_TASK GOAL:_ Show, from the entries below, every line in which "rect" appears.

_MATERIAL PROVIDED:_

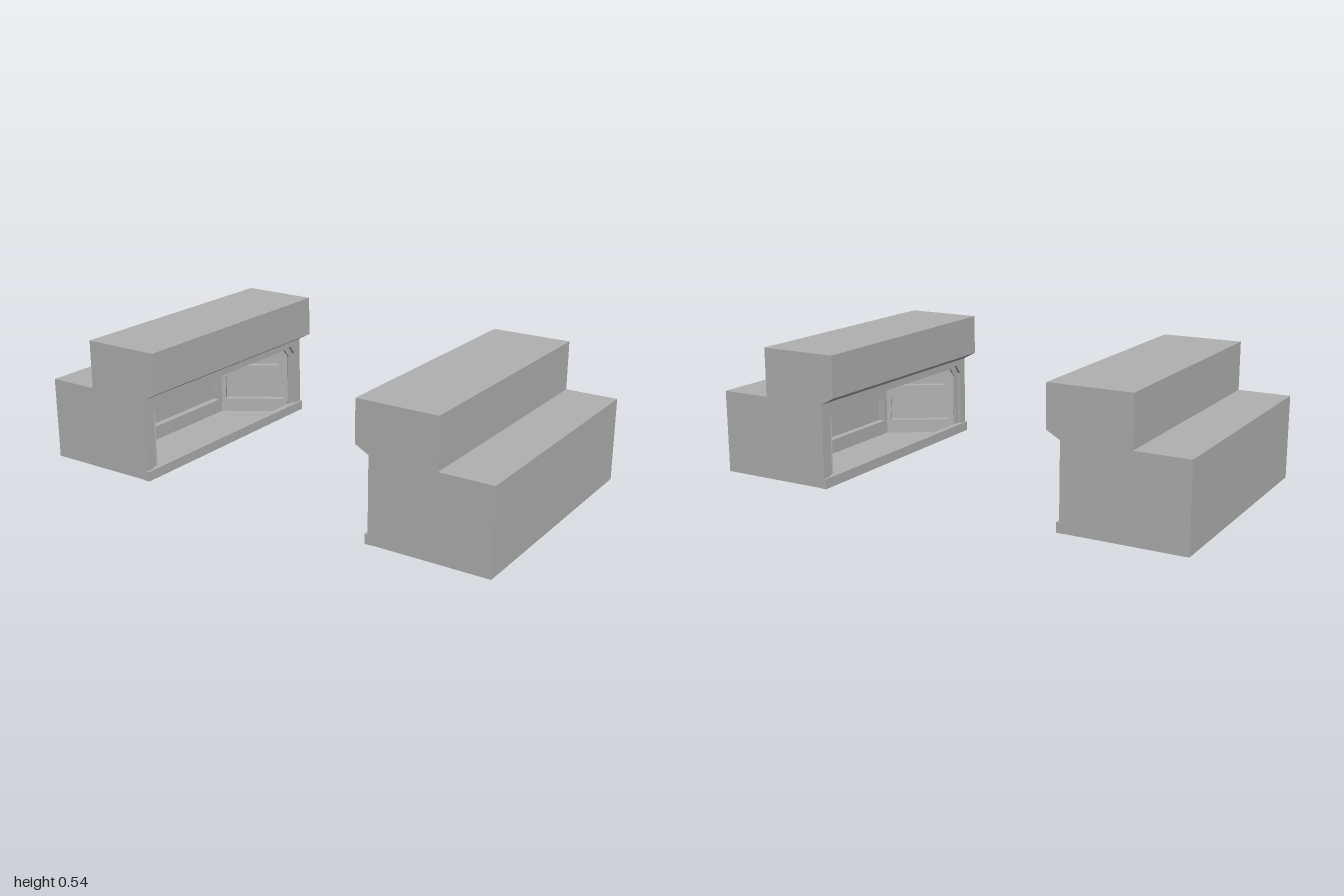
import * as THREE from 'three';

const grey = new THREE.MeshStandardMaterial({ color: 0xb0b0b0 });
grey.name = 'grey';

const HALF = 0.5225; // half length along z

function polygon(points) {
  return new THREE.Shape(points.map(([x, y]) => new THREE.Vector2(x, y)));
}

function rect(x0, x1, y0, y1) {
  return polygon([[x0, y0], [x1, y0], [x1, y1], [x0, y1]]);
}

function extrude(shape, depth) {
  return new THREE.ExtrudeGeometry(shape, { depth, bevelEnabled: false });
}

function add(group, name, geometry) {
  const mesh = new THREE.Mesh(geometry, grey);
  mesh.name = name;
  group.add(mesh);
  return mesh;
}

// Frame standing in the opening, with clipped upper corners
function frame(half, top, x, depth) {
  const shape = rect(-0.495, 0.495, 0.002, 0.332);
  shape.holes.push(polygon([
    [-half, 0.038], [half, 0.038], [half, top - 0.04],
    [half - 0.03, top], [-half + 0.03, top], [-half, top - 0.04],
  ]));
  return extrude(shape, depth).rotateY(Math.PI / 2).translate(x, 0, 0);
}

// Room wall between two floor points (x, z), with a long recess and a thin groove
function roomWall(group, name, a, b) {
  const dx = b[0] - a[0], dz = b[1] - a[1];
  const length = Math.hypot(dx, dz), h = length / 2;
  const cx = (a[0] + b[0]) / 2, cz = (a[1] + b[1]) / 2;
  const angle = Math.atan2(-dz, dx);
  const panel = rect(-h, h, 0.003, 0.32);
  panel.holes.push(rect(-h + 0.02, h - 0.02, 0.065, 0.17));
  panel.holes.push(rect(-h + 0.04, h - 0.04, 0.225, 0.235));
  const place = (g) => g.rotateY(angle).translate(cx, 0, cz);
  add(group, name, place(extrude(panel, 0.03)));
  add(group, name + 'Backing', place(extrude(rect(-h, h, 0.003, 0.32), 0.008).translate(0, 0, 0.03)));
}

function createUnit(name) {
  const unit = new THREE.Group();
  unit.name = name;

  // Stepped outline shared by the shell and the end walls
  const outline = [
    [0.515, 0], [1, 0], [1, 0.337], [0.787, 0.337], [0.787, 0.535],
    [0.46, 0.535], [0.46, 0.367], [0.515, 0.337],
  ];

  // Hollow shell, open on the inner side
  const hollow = [[0.515, 0.318], [0.85, 0.318], [0.85, 0.005], [0.515, 0.005]];
  add(unit, 'shell', extrude(polygon([...outline, ...hollow]), 0.99).translate(0, 0, -0.495));

  // Solid end walls
  const thick = HALF - 0.495;
  for (const [label, z] of [['frontEndWall', 0.495], ['backEndWall', -HALF]]) {
    add(unit, label, extrude(polygon(outline), thick).translate(0, 0, z));
  }

  // Sill along the foot of the opening
  add(unit, 'sill', new THREE.BoxGeometry(0.025, 0.04, 1.05).translate(0.5175, 0.02, 0));

  // Stepped frame around the opening
  add(unit, 'outerFrame', frame(0.483, 0.315, 0.516, 0.012));
  add(unit, 'innerFrame', frame(0.455, 0.303, 0.528, 0.008));

  // Room walls, splayed towards the opening
  roomWall(unit, 'frontRoomWall', [0.53, 0.445], [0.785, 0.285]);
  roomWall(unit, 'rearRoomWall', [0.785, 0.285], [0.785, -0.285]);
  roomWall(unit, 'backRoomWall', [0.785, -0.285], [0.53, -0.445]);
  return unit;
}

export function createModel() {
  const model = new THREE.Group();
  model.name = 'steppedUnits';
  const left = createUnit('leftUnit');
  const right = createUnit('rightUnit');
  right.rotation.y = Math.PI; // facing the other unit
  model.add(left, right);
  return model;
}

_PROBLEM SOLUTION:_
function rect(x0, x1, y0, y1) {
  const shape = rect(-0.495, 0.495, 0.002, 0.332);
  const panel = rect(-h, h, 0.003, 0.32);
  panel.holes.push(rect(-h + 0.02, h - 0.02, 0.065, 0.17));
  panel.holes.push(rect(-h + 0.04, h - 0.04, 0.225, 0.235));
  add(group, name + 'Backing', place(extrude(rect(-h, h, 0.003, 0.32), 0.008).translate(0, 0, 0.03)));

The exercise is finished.